So Doug is in Tanzania, working on something mysterious designed to make the world a better place. On a previous excursion to Congo, Doug discussed the general malfeasance of the Congolese government. He also thought hard about the administrative competence of the Belgian bureaucrats who ran the colonial government. They ran that government to little purpose, but they ran it efficiently.
One way to stylize Congo’s dilemma is that the government can’t control its own agents. To which there may be a solution: get foreigners to do it.

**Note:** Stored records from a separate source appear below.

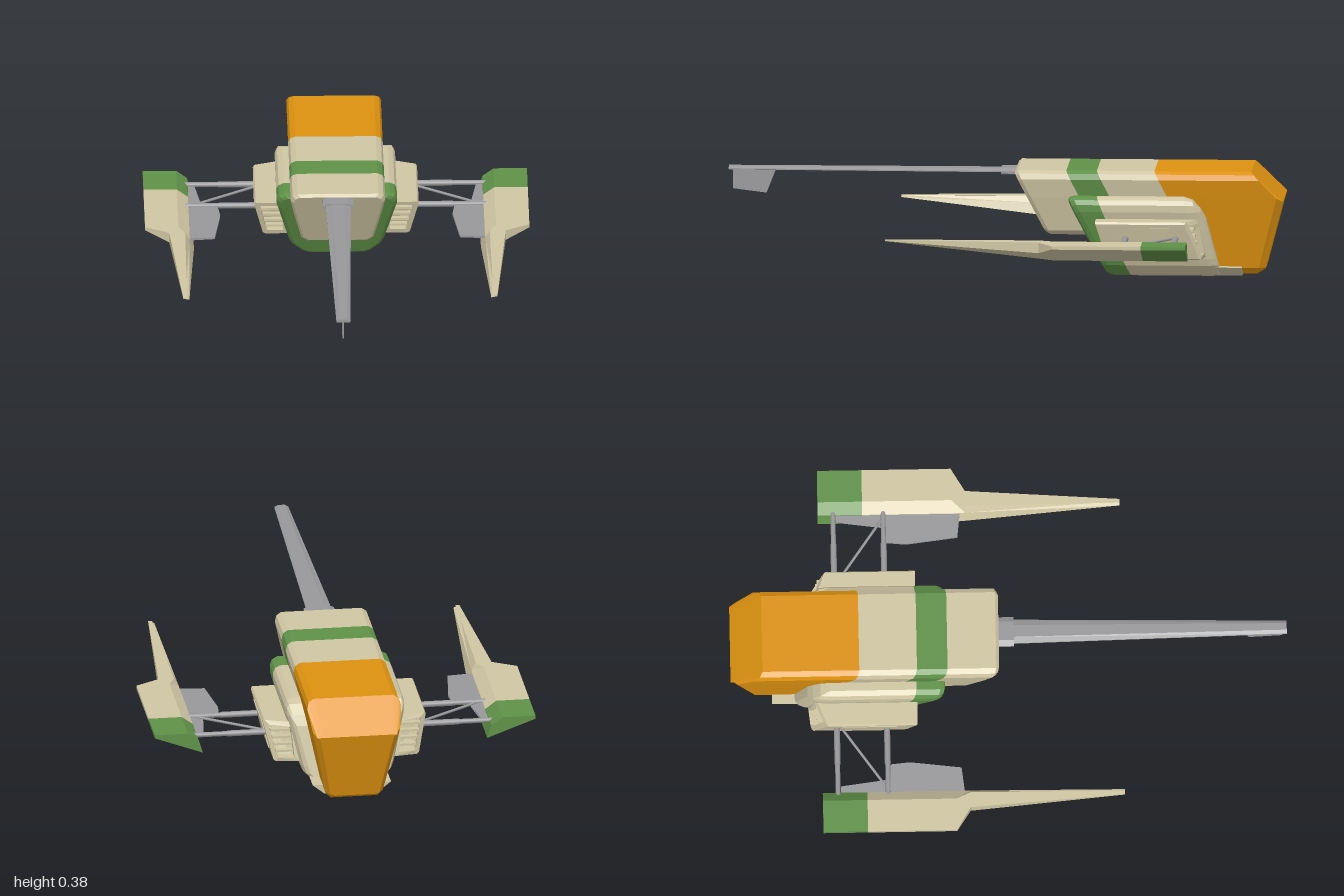
import * as THREE from 'three';

const material = (color) => new THREE.MeshStandardMaterial({ color });
const TAN = material(0xcfc5a3), GREEN = material(0x5f9148), ORANGE = material(0xdc910f), STEEL = material(0x98989a);

// Skin a list of equal-length rings of [x, y, z] points and cap both ends.
function loft(name, mat, rings) {
  const pos = [];
  const tri = (a, b, c) => pos.push(...a, ...b, ...c);
  const n = rings[0].length;
  for (let i = 0; i + 1 < rings.length; i++) {
    for (let j = 0; j < n; j++) {
      const k = (j + 1) % n, a = rings[i], b = rings[i + 1];
      tri(a[j], a[k], b[k]);
      tri(a[j], b[k], b[j]);
    }
  }
  const cap = (ring, flip) => {
    const mid = [0, 1, 2].map((c) => ring.reduce((s, p) => s + p[c], 0) / n);
    ring.forEach((p, j) => {
      const q = ring[(j + 1) % n];
      flip ? tri(mid, q, p) : tri(mid, p, q);
    });
  };
  cap(rings[0], true);
  cap(rings[rings.length - 1], false);

  // Turn the skin outward if its signed volume is negative.
  let volume = 0;
  const a = new THREE.Vector3(), b = new THREE.Vector3(), c = new THREE.Vector3();
  for (let i = 0; i < pos.length; i += 9) {
    a.fromArray(pos, i); b.fromArray(pos, i + 3); c.fromArray(pos, i + 6);
    volume += a.dot(b.cross(c));
  }
  if (volume < 0) {
    for (let i = 0; i < pos.length; i += 9) {
      for (let k = 3; k < 6; k++) [pos[i + k], pos[i + k + 3]] = [pos[i + k + 3], pos[i + k]];
    }
  }
  const geo = new THREE.BufferGeometry();
  geo.setAttribute('position', new THREE.Float32BufferAttribute(pos, 3));
  geo.computeVertexNormals();
  const mesh = new THREE.Mesh(geo, mat);
  mesh.name = name;
  return mesh;
}

// Mirror a half section and place each point in z by a rule of its height.
const section = (half, zRule) =>
  [...half, ...half.map(([x, y]) => [-x, y]).reverse()].map(([x, y]) => [x, y, zRule(y)]);
const inset = (half, sx, sy, cy) => half.map(([x, y]) => [x * sx, cy + (y - cy) * sy]);
const slant = (z0, k, top) => (y) => z0 - k * (top - y);

function rod(name, from, to, radius) {
  const a = new THREE.Vector3(...from), b = new THREE.Vector3(...to), d = b.clone().sub(a);
  const mesh = new THREE.Mesh(new THREE.CylinderGeometry(radius, radius, d.length(), 12), STEEL);
  mesh.position.copy(a).add(b).multiplyScalar(0.5);
  mesh.quaternion.setFromUnitVectors(new THREE.Vector3(0, 1, 0), d.normalize());
  mesh.name = name;
  return mesh;
}

function createBody() {
  const g = new THREE.Group();
  g.name = 'body';

  // Upper cabin with slanted nose and colour bands
  const cabin = [[0.108, 0.148], [0.13, 0.165], [0.158, 0.29], [0.17, 0.355], [0.163, 0.375], [0.145, 0.385]];
  const cut = (z0) => section(cabin, slant(z0, 0.5, 0.385));
  const nose = section(inset(cabin, 0.94, 0.92, 0.27), slant(-0.03, 0.5, 0.385));
  g.add(loft('nose', TAN, [nose, cut(-0.045), cut(-0.22)]));
  g.add(loft('cabinStripe', GREEN, [cut(-0.22), cut(-0.33)]));
  g.add(loft('cabin', TAN, [cut(-0.33), cut(-0.537)]));

  // Rear canopy
  const canopy = [[0.085, 0.008], [0.104, 0.03], [0.158, 0.29], [0.17, 0.355], [0.163, 0.375], [0.145, 0.385]];
  const rear = section(canopy, (y) => -0.975 + (y > 0.29 ? 0.95 * (y - 0.29) : 0.25 * (0.29 - y)));
  const back = section(canopy.map(([x, y]) => [x * 0.85, Math.min(Math.max(y, 0.025), 0.27 + y * 0.02)]),
    (y) => -1 + 0.26 * Math.max(0, 0.28 - y));
  g.add(loft('canopy', ORANGE, [section(canopy, slant(-0.537, 0.5, 0.385)), rear, back]));

  // Lower hull with coloured collar
  const hull = [[0.1, 0], [0.125, 0.01], [0.162, 0.045], [0.172, 0.07], [0.216, 0.245], [0.216, 0.27],
    [0.208, 0.287], [0.19, 0.296], [0.1, 0.296]];
  const hullCut = (z0, k = 0.5, sx = 1, sy = 1) => section(inset(hull, sx, sy, 0.12), slant(z0, k, 0.29));
  g.add(loft('collar', GREEN, [hullCut(-0.225, 0.5, 0.92, 0.92), hullCut(-0.232, 0.5, 0.97, 0.97),
    hullCut(-0.25), hullCut(-0.335, 0.4)]));
  const hullBack = (z, sx, drop) => section(hull.map(([x, y]) => [x * sx, Math.min(y, 0.296 - drop)]), slant(z, 0.25, 0.29));
  g.add(loft('lowerHull', TAN, [hullCut(-0.335, 0.4), hullBack(-0.645, 1, 0), hullBack(-0.675, 0.98, 0.012),
    hullBack(-0.695, 0.93, 0.045), hullBack(-0.705, 0.84, 0.08)]));

  // Keel strip
  const keel = [[0.1, 0.002], [0.142, 0.036]];
  g.add(loft('keel', TAN, [-0.5, -0.85].map((z) => section(keel, () => z))));
  return g;
}

function createBoom() {
  const g = new THREE.Group();
  g.name = 'noseBoom';
  const blade = (w, z) => section([[w * 0.7, 0.36], [w, 0.362], [w, 0.366], [w * 0.5, 0.373]], () => z);
  g.add(loft('boom', STEEL, [blade(0.047, -0.06), blade(0.025, 1)]));
  g.add(loft('boomMount', STEEL, [-0.06, 0.02].map((z) =>
    section([[0.035, 0.352], [0.055, 0.358], [0.055, 0.367], [0.035, 0.376]], () => z))));
  const outline = [[0.985, 0.364], [0.985, 0.29], [0.865, 0.275], [0.83, 0.364]];
  g.add(loft('boomFin', STEEL, [-0.003, 0.003].map((x) => outline.map(([z, y]) => [x, y, z]))));
  return g;
}

function createSide(s) {
  const g = new THREE.Group();
  g.name = s > 0 ? 'leftOutrigger' : 'rightOutrigger';

  // Engine box with a recess at each end
  const outer = [[0.165, 0.08], [0.256, 0.08], [0.264, 0.085], [0.295, 0.212], [0.29, 0.22], [0.185, 0.22]];
  const inner = [[0.19, 0.095], [0.247, 0.095], [0.252, 0.1], [0.277, 0.202], [0.274, 0.206], [0.2, 0.206]];
  const front = (pts, z) => pts.map(([x, y]) => [s * x, y, z - 0.3 * (0.22 - y)]);
  const rear = (pts, z) => pts.map(([x, y]) => [s * x, y, z - 0.2 * (0.22 - y) + Math.max(0, x - 0.24) * 0.8]);
  g.add(loft('engineBox', TAN, [front(inner, -0.365), front(inner, -0.33), front(outer, -0.33),
    rear(outer, -0.695), rear(inner, -0.695), rear(inner, -0.66)]));

  // Raised plate on the outer face
  const plate = [[0.1, -0.44], [0.2, -0.405], [0.2, -0.6], [0.1, -0.625]];
  const face = (y, d) => 0.263 + (y - 0.08) * 0.24 + d;
  g.add(loft('enginePlate', TAN, [-0.01, 0.004].map((d) => plate.map(([y, z]) => [s * face(y, d), y, z]))));

  // Louvres
  for (const [z0, k] of [[-0.345, 0.3], [-0.667, 0.2]]) {
    for (let i = 0; i < 4; i++) {
      const y = 0.113 + i * 0.025, w = 0.066 + i * 0.003;
      const slat = new THREE.Mesh(new THREE.BoxGeometry(w, 0.008, 0.02), TAN);
      slat.position.set(s * (0.188 + i * 0.003 + w / 2), y, z0 - k * (0.22 - y));
      slat.name = 'louvre';
      g.add(slat);
    }
  }

  // Struts
  for (const z of [-0.62, -0.44]) {
    g.add(rod('strut', [s * 0.24, 0.16, z], [s * 0.55, 0.16, z], 0.009));
    g.add(rod('strutSleeve', [s * 0.24, 0.16, z], [s * 0.42, 0.16, z], 0.011));
  }
  g.add(rod('brace', [s * 0.28, 0.16, -0.605], [s * 0.505, 0.16, -0.45], 0.005));

  // Flat inner flap
  const flap = [[0.53, -0.61], [0.505, -0.61], [0.488, -0.44], [0.425, -0.44], [0.417, -0.36], [0.44, -0.175], [0.53, -0.165]];
  g.add(loft('flap', STEEL, [0.15, 0.158].map((y) => flap.map(([x, z]) => [s * x, y, z]))));

  // Wing blade: wedge section drawn out into a long spike
  const wing = (z, xo, xi, yo, yi) => {
    const kink = xi + Math.min(0.055, (xo - xi) * 0.35);
    return [[xo, 0.19], [kink, 0.19], [xi + 0.015, yi + (0.19 - yi) * 0.62], [xi, yi], [xo, yo]].map(([x, y]) => [s * x, y, z]);
  };
  const joint = wing(-0.515, 0.69, 0.515, 0.178, 0.113);
  g.add(loft('wingTail', GREEN, [wing(-0.675, 0.69, 0.515, 0.178, 0.113), joint]));
  g.add(loft('wing', TAN, [joint, wing(-0.195, 0.69, 0.515, 0.178, 0.113),
    wing(-0.145, 0.604, 0.516, 0.152, 0.119), wing(0.41, 0.564, 0.542, 0.186, 0.182)]));
  return g;
}

export function createModel() {
  const model = new THREE.Group();
  model.name = 'hoverBike';
  model.add(createBody(), createBoom(), createSide(1), createSide(-1));
  return model;
}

Kris Mitchener and I have just written a brief piece for Paul Romer’s Charter Cities blog that summarizes our work on customs receiverships and Crown Agents. The piece draws from the early 20th-century experience of circum-Caribbean countries with customs receiverships, where countries relinquished management of their customs services to a small group of American managers, and the early 21st-century southern African experience of doing the same thing with a small group of British managers. There was a failure — the fellow who was able to run customs in Haiti found the more sophisticated Panamanians running rings around him when he became the fiscal agent there — but in general corruption went down and collections went up. Crown Agents, the organization that took over in the 21st century, had an earlier cameo on this blog.
Politically feasible? Well, Angola and Mozambique did it. So did several eastern European countries (in a slightly disguised form) when customs corruption looked set to hold up their ability to join the E.U. Long-term benefits or spillovers to other parts of the government? Well, at best the jury is out. But sometimes peoples need their governments to do certain things well right now.
Read the piece and tell us what you think.